___ Dataset records
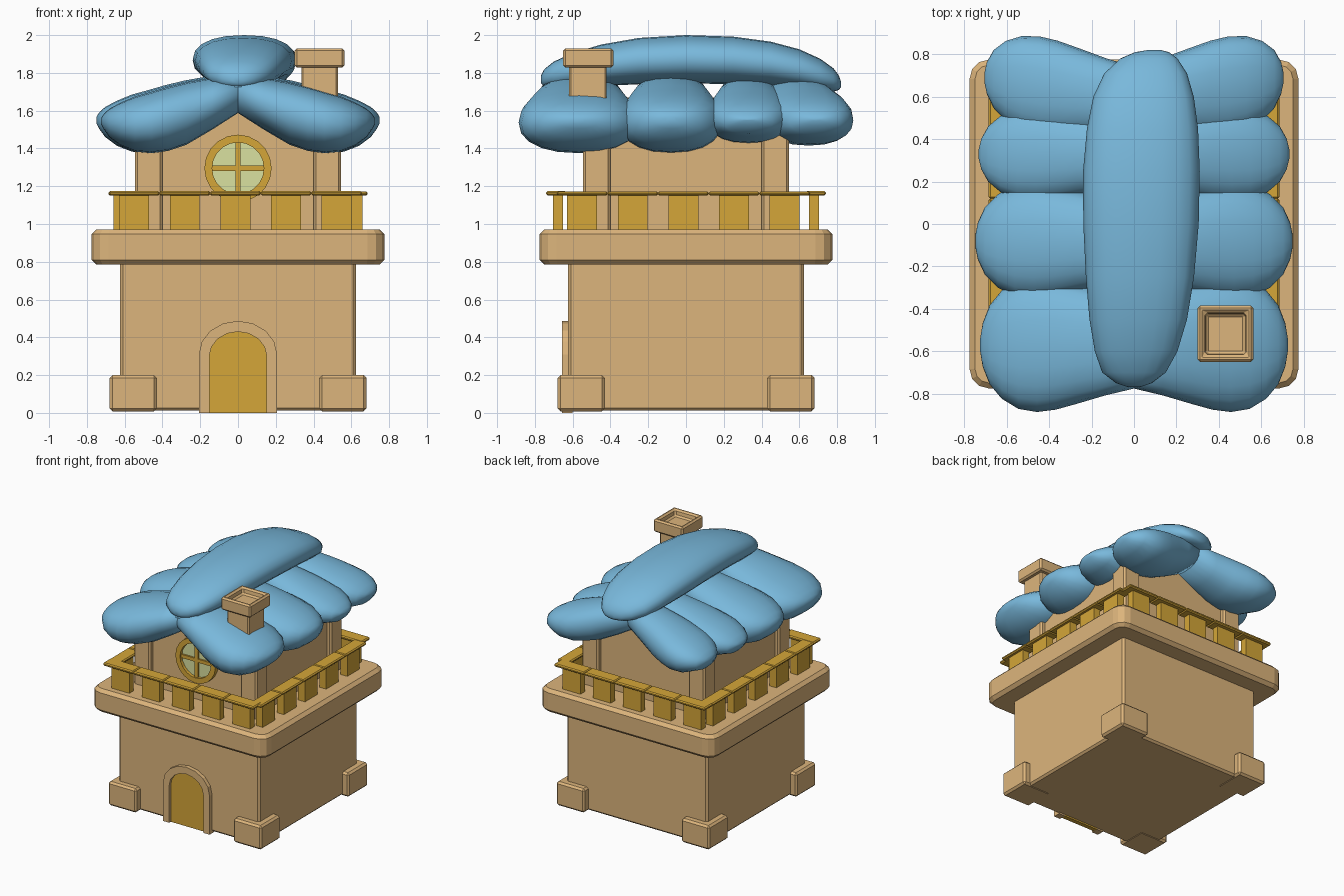
import bpy, bmesh, math

if "Cube" in bpy.data.objects:
    bpy.data.objects.remove(bpy.data.objects["Cube"])

def material(name, rgb):
    m = bpy.data.materials.new(name)
    m.diffuse_color = (*rgb, 1)
    m.use_nodes = True
    m.node_tree.nodes["Principled BSDF"].inputs["Base Color"].default_value = m.diffuse_color
    return m

TAN = material("sandstone", (0.72, 0.46, 0.20))
GOLD = material("gold_wood", (0.66, 0.38, 0.04))
BLUE = material("blue_roof", (0.19, 0.48, 0.71))
GLASS = material("pale_glass", (0.70, 0.75, 0.35))

def finish(name, bm, mat, bevel=0, smooth=False, limit=50):
    bmesh.ops.recalc_face_normals(bm, faces=bm.faces)
    me = bpy.data.meshes.new(name)
    bm.to_mesh(me)
    bm.free()
    me.materials.append(mat)
    ob = bpy.data.objects.new(name, me)
    bpy.context.collection.objects.link(ob)
    if bevel:
        b = ob.modifiers.new("bevel", 'BEVEL')
        b.width, b.segments = bevel, 1
        b.limit_method, b.angle_limit = 'ANGLE', math.radians(limit)
    if smooth:
        for p in me.polygons:
            p.use_smooth = True
    return ob

def box_mesh(x0, x1, y0, y1, z0, z1):
    bm = bmesh.new()
    bmesh.ops.create_cube(bm, size=1)
    for v in bm.verts:
        v.co = ((x0 + x1) / 2 + v.co.x * (x1 - x0),
                (y0 + y1) / 2 + v.co.y * (y1 - y0),
                (z0 + z1) / 2 + v.co.z * (z1 - z0))
    return bm

def box(name, x0, x1, y0, y1, z0, z1, mat, bevel=0):
    return finish(name, box_mesh(x0, x1, y0, y1, z0, z1), mat, bevel)

def prism(name, pts, y0, y1, mat):
    """Front outline (x, z) extruded along y."""
    bm = bmesh.new()
    f = bm.faces.new([bm.verts.new((x, y0, z)) for x, z in pts])
    r = bmesh.ops.extrude_face_region(bm, geom=[f])
    for v in r['geom']:
        if isinstance(v, bmesh.types.BMVert):
            v.co.y = y1
    return finish(name, bm, mat)

def band(name, outer, inner, y0, y1, mat, closed):
    """Solid strip between two matching front outlines."""
    bm = bmesh.new()
    rows = [[bm.verts.new((p[0], y, p[1])) for p, y in
             ((o, y0), (o, y1), (i, y1), (i, y0))] for o, i in zip(outer, inner)]
    n = len(rows)
    for a in range(n if closed else n - 1):
        p, q = rows[a], rows[(a + 1) % n]
        for k in range(4):
            bm.faces.new((p[k], p[(k + 1) % 4], q[(k + 1) % 4], q[k]))
    if not closed:
        bm.faces.new(rows[0])
        bm.faces.new(rows[-1])
    return finish(name, bm, mat)

def loft(name, rings, mat):
    """Skin a list of rings, closing both ends."""
    bm = bmesh.new()
    rows = [[bm.verts.new(p) for p in r] for r in rings]
    n = len(rows[0])
    for p, q in zip(rows, rows[1:]):
        for k in range(n):
            bm.faces.new((p[k], p[(k + 1) % n], q[(k + 1) % n], q[k]))
    bm.faces.new(rows[0])
    bm.faces.new(rows[-1])
    return finish(name, bm, mat, smooth=True)

def oval(n=20, e=0.88):
    out = []
    for k in range(n):
        c, s = math.cos(2 * math.pi * k / n), math.sin(2 * math.pi * k / n)
        out.append((math.copysign(abs(c) ** e, c), math.copysign(abs(s) ** e, s)))
    return out

# lower storey with corner feet and ledge
box("lower_walls", -.625, .625, -.625, .625, .012, .80, TAN, .015)
for sx in (-1, 1):
    for sy in (-1, 1):
        box("corner_foot", *sorted((sx * .43, sx * .68)), *sorted((sy * .43, sy * .68)),
            .008, .20, TAN, .015)
bm = box_mesh(-.775, .775, -.775, .775, .785, .972)
bmesh.ops.bevel(bm, geom=[e for e in bm.edges if abs(e.verts[0].co.z - e.verts[1].co.z) > .1],
                offset=.09, segments=3, profile=.5, affect='EDGES')
finish("ledge", bm, TAN, .025)

# arched door and its frame
def arch(w, spring, top, n=8):
    a = [math.pi * k / n for k in range(n + 1)]
    return [(w, 0)] + [(w * math.cos(t), spring + (top - spring) * math.sin(t)) for t in a] + [(-w, 0)]
prism("door", arch(.152, .30, .43), -.635, -.60, GOLD)
band("door_frame", arch(.207, .31, .487), arch(.152, .30, .43), -.656, -.60, TAN, False)

# upper storey: gabled walls and corner pillars
prism("upper_walls", [(-.51, .95), (.51, .95), (.51, 1.50), (0, 1.67), (-.51, 1.50)], -.505, .505, TAN)
for sx in (-1, 1):
    for sy in (-1, 1):
        box("corner_pillar", *sorted((sx * .40, sx * .545)), *sorted((sy * .40, sy * .545)),
            .96, 1.50, TAN, .012)

# round window
def circle(r, n=20):
    return [(r * math.cos(2 * math.pi * k / n), 1.295 + r * math.sin(2 * math.pi * k / n)) for k in range(n)]
prism("window_glass", circle(.15), -.515, -.49, GLASS)
band("window_rim", circle(.178), circle(.137), -.54, -.49, GOLD, True)
box("window_bar_upright", -.014, .014, -.53, -.50, 1.15, 1.44, GOLD)
box("window_bar_level", -.145, .145, -.529, -.50, 1.281, 1.309, GOLD)

# balcony railing: posts and cap plates on four sides
for c in (-.55, -.282, -.014, .254, .522):
    for s in (-1, 1):
        box("rail_post", c - .079, c + .079, *sorted((s * .65, s * .705)), .965, 1.155, GOLD)
        box("rail_cap", c - .134, c + .134, *sorted((s * .635, s * .74)), 1.15, 1.175, GOLD, .008)
        box("rail_post", *sorted((s * .60, s * .66)), c - .079, c + .079, .965, 1.155, GOLD)
        box("rail_cap", *sorted((s * .58, s * .685)), c - .134, c + .134, 1.15, 1.173, GOLD, .008)

# puffy roof lobes: stations are (x, bottom z, top z, relative half width)
STATIONS = [(-.02, 1.60, 1.79, .66), (.14, 1.50, 1.775, .77), (.28, 1.42, 1.75, .89),
            (.38, 1.387, 1.726, .97), (.47, 1.375, 1.70, 1.0), (.56, 1.383, 1.675, .95),
            (.64, 1.415, 1.642, .80), (.70, 1.46, 1.61, .58), (.733, 1.505, 1.58, .32), (.745, 1.53, 1.56, .1)]
# (centre y at ridge, centre y at tip, half width, tip x, bottom raise, top raise)
LOBES = [(-.56, -.57, .32, .725, 0, 0), (-.08, -.08, .275, .748, 0, .01),
         (.33, .33, .225, .732, .05, -.005), (.58, .69, .235, .705, .04, 0)]
for y0, y1, hw, tip, lo, hi in LOBES:
    rings = []
    for x, zb, zt, w in STATIONS:
        t = max(0, x / .745)
        yc, zb, zt = y0 + (y1 - y0) * t, zb + lo * min(1, 2 * t) * (1 if t < .9 else .4), zt + hi
        rings.append([(x * tip / .745, yc + hw * w * c, (zb + zt) / 2 + (zt - zb) / 2 * s)
                      for c, s in oval()])
    loft("roof_lobe_right", rings, BLUE)
    loft("roof_lobe_left", [[(-x, y, z) for x, y, z in r] for r in rings], BLUE)

# ridge roll along the top: (y, centre x, half width, bottom z, top z)
RIDGE = [(-.768, 0, .03, 1.745, 1.785), (-.75, 0, .085, 1.725, 1.82), (-.70, .0, .15, 1.715, 1.86),
         (-.60, .01, .195, 1.72, 1.905), (-.45, .02, .23, 1.73, 1.95), (-.25, .028, .255, 1.74, 1.985),
         (0, .033, .272, 1.745, 2.0), (.25, .035, .275, 1.74, 1.992), (.45, .04, .262, 1.73, 1.965),
         (.60, .045, .237, 1.715, 1.925), (.71, .055, .195, 1.70, 1.875), (.78, .07, .135, 1.70, 1.825),
         (.81, .085, .08, 1.71, 1.785), (.82, .095, .03, 1.725, 1.755)]
loft("roof_ridge", [[(xc + hx * c, y, (zb + zt) / 2 + (zt - zb) / 2 * s) for c, s in oval()]
                    for y, xc, hx, zb, zt in RIDGE], BLUE)

# chimney with a recessed cap
box("chimney_stack", .335, .53, -.62, -.42, 1.55, 1.85, TAN, .01)
bm = box_mesh(.30, .563, -.65, -.385, 1.828, 1.93)
bm.faces.ensure_lookup_table()
top = max(bm.faces, key=lambda f: f.calc_center_median().z)
bmesh.ops.inset_region(bm, faces=[top], thickness=.045, depth=0)
bmesh.ops.inset_region(bm, faces=[top], thickness=.012, depth=-.05)
finish("chimney_cap", bm, TAN, .012)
______
Your goal:
Within the material above, the line with "a = [math.pi" opens the range and the line with "-.60, TAN, False)" closes it; reproduce that range word for word.

Written reply:
    a = [math.pi * k / n for k in range(n + 1)]
    return [(w, 0)] + [(w * math.cos(t), spring + (top - spring) * math.sin(t)) for t in a] + [(-w, 0)]
prism("door", arch(.152, .30, .43), -.635, -.60, GOLD)
band("door_frame", arch(.207, .31, .487), arch(.152, .30, .43), -.656, -.60, TAN, False)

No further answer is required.